Netflix shareholders wound up back where they started, but what a ride
Investors know they’re in for a roller coaster ride with Netflix stock, but they still had a lot of ups and downs over the last two days of trading.
Like roller coaster passengers, they ended up pretty much where they started. That’s despite Netflix reporting its fourth-quarter earnings, and the Dow dropping more than 500 points Wednesday.
On Tuesday, NFLX opened at $106.69 per share. By 12:30 p.m. ET, it was down to $105.81 — not terrible, but surely not trending in the direction that CEO Reed Hastings (pictured above) would like to see on earnings day.
By 2 p.m., things were looking up — much like the stock, which had reached $109.24 per share, a solid 2.4 percent from the market’s open. Unfortunately, it wouldn’t last.
An hour later, Netflix stock fell to $106.95. It fought back to $107.89 by the market’s close.
Shortly thereafter, the streaming giant released its financials. Among the biggest takeaways was that Netflix hit its mark for subscriber growth — though just barely. The company reported having 74.76 million subscribers by the end of Q4, besting its guidance forecast of 74.32 million. Earnings declined, but that didn’t seem to upset the market.
“Whilst earnings declined … there had been fears the slowdown would have been significantly greater, so it’s no surprise shareholders cheered this result in after hours trading, where share prices rose,” Joshua Raymond of CFD and FX broker XTB.com told TheWrap.
“But the biggest factor that pleases here is the growth in demand for Netflix outside of the U.S.,” he added. “Net subscribers internationally grew by 66 percent year on year to more than 4 million in the quarter, beating expectations by some 500,000. This helps to counter concerns over a slowdown in the pace subscriber growth in the US, which grew below forecasts at 1.56 million.”

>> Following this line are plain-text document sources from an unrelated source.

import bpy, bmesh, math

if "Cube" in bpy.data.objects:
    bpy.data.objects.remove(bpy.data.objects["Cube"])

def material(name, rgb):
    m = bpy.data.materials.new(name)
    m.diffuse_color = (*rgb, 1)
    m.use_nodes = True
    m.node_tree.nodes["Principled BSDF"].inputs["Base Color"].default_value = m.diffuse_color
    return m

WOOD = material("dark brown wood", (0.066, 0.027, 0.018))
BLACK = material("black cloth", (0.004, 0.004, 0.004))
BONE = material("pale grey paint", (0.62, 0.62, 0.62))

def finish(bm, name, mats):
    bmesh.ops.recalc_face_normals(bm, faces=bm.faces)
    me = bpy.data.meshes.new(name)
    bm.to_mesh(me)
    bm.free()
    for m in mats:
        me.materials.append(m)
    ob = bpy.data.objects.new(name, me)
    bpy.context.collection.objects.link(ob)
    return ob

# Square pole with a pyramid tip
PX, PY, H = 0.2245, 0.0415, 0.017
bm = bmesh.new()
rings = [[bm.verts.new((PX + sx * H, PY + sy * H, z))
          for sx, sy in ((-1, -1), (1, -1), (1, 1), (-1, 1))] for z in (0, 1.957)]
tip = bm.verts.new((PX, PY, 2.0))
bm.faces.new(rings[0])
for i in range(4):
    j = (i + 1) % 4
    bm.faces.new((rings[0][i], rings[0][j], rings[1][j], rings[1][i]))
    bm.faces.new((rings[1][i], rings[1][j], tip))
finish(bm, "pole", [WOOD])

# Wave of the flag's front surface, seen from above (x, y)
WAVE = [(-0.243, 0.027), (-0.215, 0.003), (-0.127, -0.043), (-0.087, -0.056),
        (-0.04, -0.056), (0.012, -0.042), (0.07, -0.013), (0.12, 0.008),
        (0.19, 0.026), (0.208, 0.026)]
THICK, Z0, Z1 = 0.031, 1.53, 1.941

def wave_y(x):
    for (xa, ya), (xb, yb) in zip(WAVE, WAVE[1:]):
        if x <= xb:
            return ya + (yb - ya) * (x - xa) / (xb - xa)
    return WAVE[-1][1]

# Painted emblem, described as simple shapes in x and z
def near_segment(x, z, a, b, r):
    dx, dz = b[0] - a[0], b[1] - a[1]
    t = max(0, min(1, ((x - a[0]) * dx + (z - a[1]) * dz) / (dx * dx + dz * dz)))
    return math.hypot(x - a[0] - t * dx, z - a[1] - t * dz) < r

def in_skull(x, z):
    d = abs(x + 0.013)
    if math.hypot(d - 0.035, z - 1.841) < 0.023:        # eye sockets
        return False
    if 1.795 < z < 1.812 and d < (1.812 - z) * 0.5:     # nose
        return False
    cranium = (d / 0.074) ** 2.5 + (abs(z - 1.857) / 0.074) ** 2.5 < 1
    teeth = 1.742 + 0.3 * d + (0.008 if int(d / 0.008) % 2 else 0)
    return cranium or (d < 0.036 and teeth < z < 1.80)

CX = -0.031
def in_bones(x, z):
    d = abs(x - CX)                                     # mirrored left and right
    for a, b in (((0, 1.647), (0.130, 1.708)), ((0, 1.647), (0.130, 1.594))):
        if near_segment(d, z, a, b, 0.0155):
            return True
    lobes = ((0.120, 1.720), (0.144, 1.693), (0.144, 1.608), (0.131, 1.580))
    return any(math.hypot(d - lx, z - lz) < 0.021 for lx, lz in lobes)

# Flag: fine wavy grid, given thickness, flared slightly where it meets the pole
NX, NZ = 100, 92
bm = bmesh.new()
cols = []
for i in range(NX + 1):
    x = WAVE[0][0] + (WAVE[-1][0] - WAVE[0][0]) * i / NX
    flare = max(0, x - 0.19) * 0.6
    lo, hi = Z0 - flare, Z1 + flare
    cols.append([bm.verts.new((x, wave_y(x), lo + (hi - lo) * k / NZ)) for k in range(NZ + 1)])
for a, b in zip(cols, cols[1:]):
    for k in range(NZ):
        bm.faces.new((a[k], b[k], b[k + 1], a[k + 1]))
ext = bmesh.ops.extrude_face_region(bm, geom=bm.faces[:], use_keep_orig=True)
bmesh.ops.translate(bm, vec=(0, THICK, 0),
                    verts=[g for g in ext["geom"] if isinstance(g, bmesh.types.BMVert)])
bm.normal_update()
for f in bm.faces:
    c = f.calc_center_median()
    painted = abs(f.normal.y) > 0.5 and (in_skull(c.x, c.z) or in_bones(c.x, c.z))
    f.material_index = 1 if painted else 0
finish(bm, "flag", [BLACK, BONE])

Raymond concluded: “It’s also positive to see Netflix upgrade its forecast for current quarter total net additional subscribers to 6.1 million, which beats the markets forecast by some 23 percent.”
NFLX soaring in after-hours trading, reaching $118.10 per share. The high didn’t last however, as the stock opened at $108.57 Wednesday morning. That’s when the market yanked it way down, hitting a depth of $97.82 by 10:55 a.m.
Netflix had dropped 11.7 percent from the highs of the prior afternoon. From open just 85 minutes earlier, it had fallen 10 percent. Even for the volatile Netflix, that’s a lot.
But you couldn’t keep Netflix down. It was up to $109.23 per share — just a penny shy of Tuesday’s high — by 3:20 p.m. on Wednesday. At 4 o’clock’s closing bell, the entertainment tech stock had settled at $107.74 — down just 15 cents from the prior close, essentially insignificant on a percentage basis.
Here’s a snapshot of Netflix’s share prices across Wednesday:
All told, open-to-close across two full trading days, Netflix didn’t even move one percent. Shareholders can take refuge in knowing that the tiny movement was a positive one, at least.
Plus, pulling it out to a full 48 hours — meaning close-to-close — NFLX is sitting at plus-3.5 percent right. Pretty good, considering all this craziness.
Ah, the stock market.